My other theoretical issue with the post is that it positions feminism purely around matters of equality. As one persistent commenter rightly pointed out repeatedly below the line, the assumptions underpinning the question would be rejected out of hand by bell hooks, for starters, who would surely react by asking “equal with which men?”

Emer insists that to quibble over definitions of equality is enough to send you straight to the ‘Not a feminist’ box. Really? Meanwhile, I can’t help thinking of the kind of religious traditionalist who says things like “I believe Our Lord made men and women equal, which is why he decided that men should have the important job of going outside and earning money while women should have the equally important job of staying home, raising her family and keeping herself and her home all clean and purdey.” Is that a feminist belief?

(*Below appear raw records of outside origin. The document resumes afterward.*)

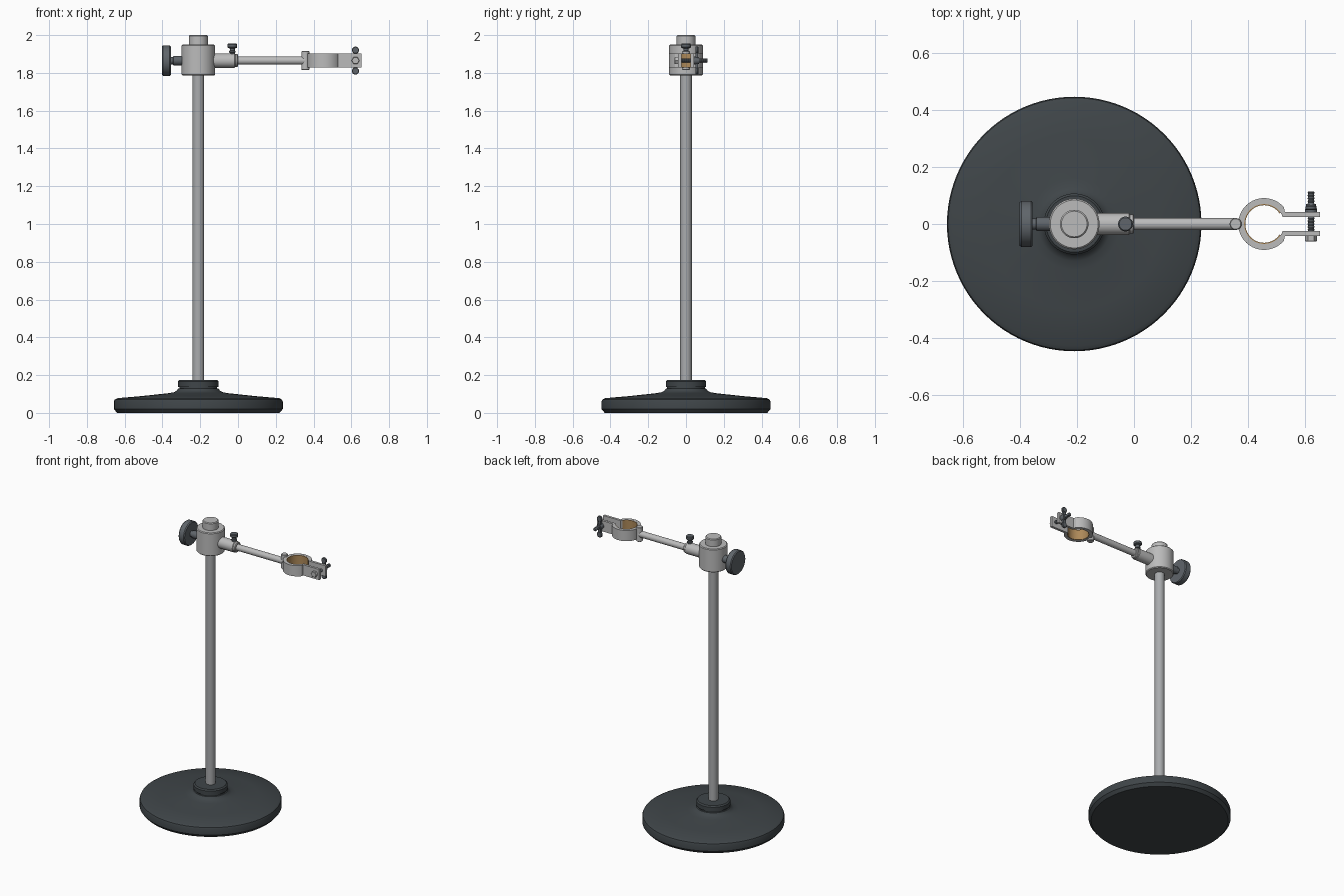
import bpy, bmesh, math
from mathutils import Vector

if "Cube" in bpy.data.objects:
    bpy.data.objects.remove(bpy.data.objects["Cube"])

def material(name, rgb):
    m = bpy.data.materials.new(name)
    m.diffuse_color = (*rgb, 1)
    m.use_nodes = True
    m.node_tree.nodes["Principled BSDF"].inputs["Base Color"].default_value = m.diffuse_color
    return m

LIGHT = material("light_metal", (0.50, 0.50, 0.50))
POLE = material("pole_steel", (0.40, 0.41, 0.42))
IRON = material("dark_iron", (0.050, 0.060, 0.066))
STEEL = material("dark_steel", (0.115, 0.13, 0.145))
CORK = material("tan_lining", (0.42, 0.25, 0.10))

CX, ARM_Z = -0.21, 1.865      # column position and arm height

def finish(name, bm, mat):
    bmesh.ops.recalc_face_normals(bm, faces=bm.faces[:])
    me = bpy.data.meshes.new(name)
    bm.to_mesh(me)
    bm.free()
    me.materials.append(mat)
    me.shade_smooth()
    me.set_sharp_from_angle(angle=math.radians(30))
    ob = bpy.data.objects.new(name, me)
    bpy.context.collection.objects.link(ob)
    return ob

def lathe(name, profile, mat, origin=(0, 0, 0), axis="z", n=48):
    """Closed solid of revolution from (radius, distance) pairs."""
    bm = bmesh.new()
    o = Vector(origin)
    rings = []
    for r, t in profile:
        ring = []
        for i in range(n):
            a = math.tau * i / n
            c, s = r * math.cos(a), r * math.sin(a)
            p = {"x": (t, c, s), "y": (c, t, s), "z": (c, s, t)}[axis]
            ring.append(bm.verts.new(o + Vector(p)))
        rings.append(ring)
    for a, b in zip(rings, rings[1:]):
        for i in range(n):
            j = (i + 1) % n
            bm.faces.new((a[i], a[j], b[j], b[i]))
    bm.faces.new(rings[0])
    bm.faces.new(rings[-1])
    return finish(name, bm, mat)

def rod(name, r, a, b, mat, origin, axis, bevel=0.004, n=32):
    """Cylinder with small chamfers."""
    return lathe(name, [(r - bevel, a), (r, a + bevel), (r, b - bevel), (r - bevel, b)],
                 mat, origin, axis, n)

def prism(name, outline, z0, z1, mat):
    bm = bmesh.new()
    f = bm.faces.new([bm.verts.new((x, y, z0)) for x, y in outline])
    ext = bmesh.ops.extrude_face_region(bm, geom=[f])
    bmesh.ops.translate(bm, vec=(0, 0, z1 - z0),
                        verts=[v for v in ext["geom"] if isinstance(v, bmesh.types.BMVert)])
    return finish(name, bm, mat)

def arc(r, a0, a1, cx, n=48):
    angles = [math.radians(a0 + (a1 - a0) * i / n) for i in range(n + 1)]
    return [(cx + r * math.cos(a), r * math.sin(a)) for a in angles]

def thread(name, r, a, b, pitch, mat, origin, axis):
    turns = round((b - a) / pitch)
    prof = []
    for i in range(turns):
        t = a + i * pitch
        prof += [(r * 0.78, t), (r, t + pitch / 2)]
    return lathe(name, prof + [(r * 0.78, b)], mat, origin, axis, 20)

# Heavy round base with a raised collar
lathe("base", [(0.43, 0), (0.447, 0.02), (0.447, 0.06), (0.443, 0.07), (0.428, 0.078),
               (0.30, 0.089), (0.16, 0.104), (0.13, 0.109), (0.115, 0.117), (0.107, 0.128),
               (0.100, 0.130), (0.100, 0.136), (0.107, 0.138), (0.107, 0.167),
               (0.099, 0.175)], IRON, (CX, 0, 0), n=96)

# Column, clamp hub and cap
rod("column", 0.031, 0.16, 1.80, POLE, (CX, 0, 0), "z")
rod("clamp_hub", 0.089, 1.787, 1.949, LIGHT, (CX, 0, 0), "z", 0.005, 64)
rod("column_cap", 0.05, 1.94, 2.0, LIGHT, (CX, 0, 0), "z", 0.005, 48)

# Side clamping knob
lathe("knob", [(0.076, -0.402), (0.081, -0.396), (0.081, -0.362), (0.076, -0.356),
               (0.020, -0.356), (0.020, -0.344), (0.025, -0.342), (0.025, -0.29)],
      STEEL, (0, 0, ARM_Z), "x")

# Arm socket with its thumb screw
lathe("arm_socket", [(0.038, -0.16), (0.038, -0.018), (0.034, -0.014), (0.034, -0.004),
                     (0.030, 0.0)], LIGHT, (0, 0, ARM_Z), "x")
lathe("thumb_screw", [(0.013, 1.88), (0.013, 1.906), (0.018, 1.908), (0.018, 1.915),
                      (0.013, 1.918), (0.013, 1.929), (0.023, 1.932), (0.026, 1.936),
                      (0.026, 1.950), (0.022, 1.955)], STEEL, (-0.03, 0, 0), "z", 32)

# Arm and end post
rod("arm", 0.0215, -0.02, 0.357, LIGHT, (0, 0, ARM_Z), "x", 0.003)
rod("end_post", 0.021, 1.815, 1.916, LIGHT, (0.357, 0, 0), "z", 0.003)

# Split ring with two clamping ears
RX, Z0, Z1, EX = 0.457, 1.828, 1.902, 0.653
ring = (arc(0.091, 40, 320, RX) + [(0.530, -0.042), (EX, -0.042), (EX, -0.025)]
        + arc(0.070, 339, 21, RX) + [(EX, 0.025), (EX, 0.042), (0.530, 0.042)])
prism("ring_clamp", ring, Z0, Z1, LIGHT)
prism("ring_lining", arc(0.0705, 34, 326, RX) + arc(0.066, 326, 34, RX),
      Z0 + 0.001, Z1 - 0.001, CORK)

# Clamp bolt, hexagonal head and wing nut
B = (0.622, 0, ARM_Z)
rod("bolt_head", 0.021, -0.061, -0.041, LIGHT, B, "y", 0.002, 6)
thread("bolt", 0.0125, -0.045, 0.115, 0.010, STEEL, B, "y")
lathe("wing_nut_hub", [(0.021, 0.041), (0.021, 0.050), (0.017, 0.070)], STEEL, B, "y", 24)
for side, label in ((1, "upper"), (-1, "lower")):
    rod("wing_" + label, 0.019, 0.049, 0.065, STEEL,
        (B[0], 0, ARM_Z + side * 0.055), "y", 0.003, 24)
    bm = bmesh.new()
    bmesh.ops.create_cube(bm, size=1)
    bmesh.ops.scale(bm, vec=(0.022, 0.012, 0.034), verts=bm.verts[:])
    bmesh.ops.translate(bm, vec=(B[0], 0.057, ARM_Z + side * 0.030), verts=bm.verts[:])
    finish("wing_neck_" + label, bm, STEEL)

As most feminists identified decades ago, the central issue is not about simple equality, but about personal, political and economic power and their distribution at the micro and macro levels. That is precisely why feminism began talking less about equal rights for women, and more about patriarchy. They are not the same issues.

I suppose we could start the flowchart with the question “Do you wish to challenge social, cultural and political structures which curtail and prescribe gender roles which systematically entrench disproportionate power relations between men and women within the context of a hegemonic capitalist system that is sustained by interlinked networks of oppression?” but I accept you would struggle to squeeze it into a little box on a flowchart.